Task details: Let the answer be the lines from the one with "grey.diffuse_color = (0.55, 0.55, 0.55, 1)" to the end of the entries, copied exactly with both boundary lines kept.

┄┄┄┄┄┄┄┄┄┄

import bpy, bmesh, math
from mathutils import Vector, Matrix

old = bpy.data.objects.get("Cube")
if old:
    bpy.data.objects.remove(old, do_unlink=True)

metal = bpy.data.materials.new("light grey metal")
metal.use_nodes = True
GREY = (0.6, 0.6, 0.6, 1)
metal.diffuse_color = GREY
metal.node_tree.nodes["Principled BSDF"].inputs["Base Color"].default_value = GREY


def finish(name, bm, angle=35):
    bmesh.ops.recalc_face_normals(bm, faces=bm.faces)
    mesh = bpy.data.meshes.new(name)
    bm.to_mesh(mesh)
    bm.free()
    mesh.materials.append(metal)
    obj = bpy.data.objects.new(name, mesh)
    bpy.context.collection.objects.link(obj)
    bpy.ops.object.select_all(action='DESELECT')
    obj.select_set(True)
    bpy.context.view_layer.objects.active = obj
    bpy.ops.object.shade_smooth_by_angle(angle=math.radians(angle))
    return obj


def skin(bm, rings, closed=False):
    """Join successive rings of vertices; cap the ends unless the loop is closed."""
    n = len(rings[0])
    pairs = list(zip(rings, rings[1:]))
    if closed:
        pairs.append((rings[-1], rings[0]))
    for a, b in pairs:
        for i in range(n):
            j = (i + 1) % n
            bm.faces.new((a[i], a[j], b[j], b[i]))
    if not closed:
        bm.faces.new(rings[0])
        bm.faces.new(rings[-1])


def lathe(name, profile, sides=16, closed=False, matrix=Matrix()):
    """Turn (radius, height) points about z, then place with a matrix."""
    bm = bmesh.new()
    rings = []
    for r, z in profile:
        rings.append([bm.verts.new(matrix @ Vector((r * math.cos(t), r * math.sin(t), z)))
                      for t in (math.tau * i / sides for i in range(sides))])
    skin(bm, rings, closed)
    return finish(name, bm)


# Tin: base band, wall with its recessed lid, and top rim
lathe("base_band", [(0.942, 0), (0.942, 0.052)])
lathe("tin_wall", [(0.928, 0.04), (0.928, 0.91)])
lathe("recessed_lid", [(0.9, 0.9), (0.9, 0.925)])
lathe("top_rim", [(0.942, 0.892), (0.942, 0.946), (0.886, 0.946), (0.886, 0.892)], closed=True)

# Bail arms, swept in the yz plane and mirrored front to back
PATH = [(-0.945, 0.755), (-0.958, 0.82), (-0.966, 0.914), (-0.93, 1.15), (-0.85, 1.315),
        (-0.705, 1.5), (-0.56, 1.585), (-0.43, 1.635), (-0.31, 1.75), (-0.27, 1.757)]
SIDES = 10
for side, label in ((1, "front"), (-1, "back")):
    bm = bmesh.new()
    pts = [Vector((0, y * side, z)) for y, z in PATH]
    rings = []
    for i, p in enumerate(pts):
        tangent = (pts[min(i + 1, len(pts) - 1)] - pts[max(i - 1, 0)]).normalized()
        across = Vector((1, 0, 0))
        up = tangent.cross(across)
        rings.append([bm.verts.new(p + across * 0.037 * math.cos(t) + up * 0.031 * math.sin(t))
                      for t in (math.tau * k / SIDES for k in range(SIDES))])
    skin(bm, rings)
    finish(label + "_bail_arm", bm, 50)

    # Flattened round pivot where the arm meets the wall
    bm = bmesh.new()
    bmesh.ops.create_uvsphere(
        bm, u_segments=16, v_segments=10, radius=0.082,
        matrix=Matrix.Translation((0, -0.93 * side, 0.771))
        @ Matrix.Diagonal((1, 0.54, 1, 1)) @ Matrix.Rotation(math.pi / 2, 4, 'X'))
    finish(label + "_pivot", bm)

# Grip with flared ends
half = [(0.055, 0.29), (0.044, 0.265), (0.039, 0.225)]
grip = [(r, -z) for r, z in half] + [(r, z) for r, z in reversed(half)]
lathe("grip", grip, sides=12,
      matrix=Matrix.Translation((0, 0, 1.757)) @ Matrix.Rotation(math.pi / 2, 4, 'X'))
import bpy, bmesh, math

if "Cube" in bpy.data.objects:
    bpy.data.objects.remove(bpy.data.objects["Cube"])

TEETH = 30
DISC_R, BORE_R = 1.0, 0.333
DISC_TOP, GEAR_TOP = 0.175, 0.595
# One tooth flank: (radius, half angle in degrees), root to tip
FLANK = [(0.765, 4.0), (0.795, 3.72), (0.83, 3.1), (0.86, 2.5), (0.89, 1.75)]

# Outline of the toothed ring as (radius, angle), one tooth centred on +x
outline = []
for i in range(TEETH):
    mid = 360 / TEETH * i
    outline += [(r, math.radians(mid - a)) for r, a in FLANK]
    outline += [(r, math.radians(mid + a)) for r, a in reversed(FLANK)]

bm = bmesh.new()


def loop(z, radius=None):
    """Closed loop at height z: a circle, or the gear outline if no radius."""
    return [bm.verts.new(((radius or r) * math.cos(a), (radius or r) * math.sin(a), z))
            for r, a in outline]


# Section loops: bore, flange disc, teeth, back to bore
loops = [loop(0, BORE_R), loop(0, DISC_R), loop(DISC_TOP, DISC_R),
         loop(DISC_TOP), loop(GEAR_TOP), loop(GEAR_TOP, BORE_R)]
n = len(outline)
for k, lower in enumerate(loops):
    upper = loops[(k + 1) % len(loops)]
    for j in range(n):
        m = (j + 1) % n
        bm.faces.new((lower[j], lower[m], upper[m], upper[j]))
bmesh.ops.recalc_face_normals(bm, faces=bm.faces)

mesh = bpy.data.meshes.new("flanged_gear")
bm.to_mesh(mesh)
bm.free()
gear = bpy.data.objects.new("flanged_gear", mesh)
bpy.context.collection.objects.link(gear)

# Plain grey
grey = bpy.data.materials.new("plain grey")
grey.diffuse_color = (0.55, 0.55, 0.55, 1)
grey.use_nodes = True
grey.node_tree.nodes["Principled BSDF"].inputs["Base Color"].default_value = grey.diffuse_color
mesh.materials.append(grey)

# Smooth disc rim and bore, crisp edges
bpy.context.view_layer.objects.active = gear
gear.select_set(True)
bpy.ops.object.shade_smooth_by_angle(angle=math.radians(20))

┄┄┄┄┄┄┄┄┄┄

Completed task:
grey.diffuse_color = (0.55, 0.55, 0.55, 1)
grey.use_nodes = True
grey.node_tree.nodes["Principled BSDF"].inputs["Base Color"].default_value = grey.diffuse_color
mesh.materials.append(grey)

# Smooth disc rim and bore, crisp edges
bpy.context.view_layer.objects.active = gear
gear.select_set(True)
bpy.ops.object.shade_smooth_by_angle(angle=math.radians(20))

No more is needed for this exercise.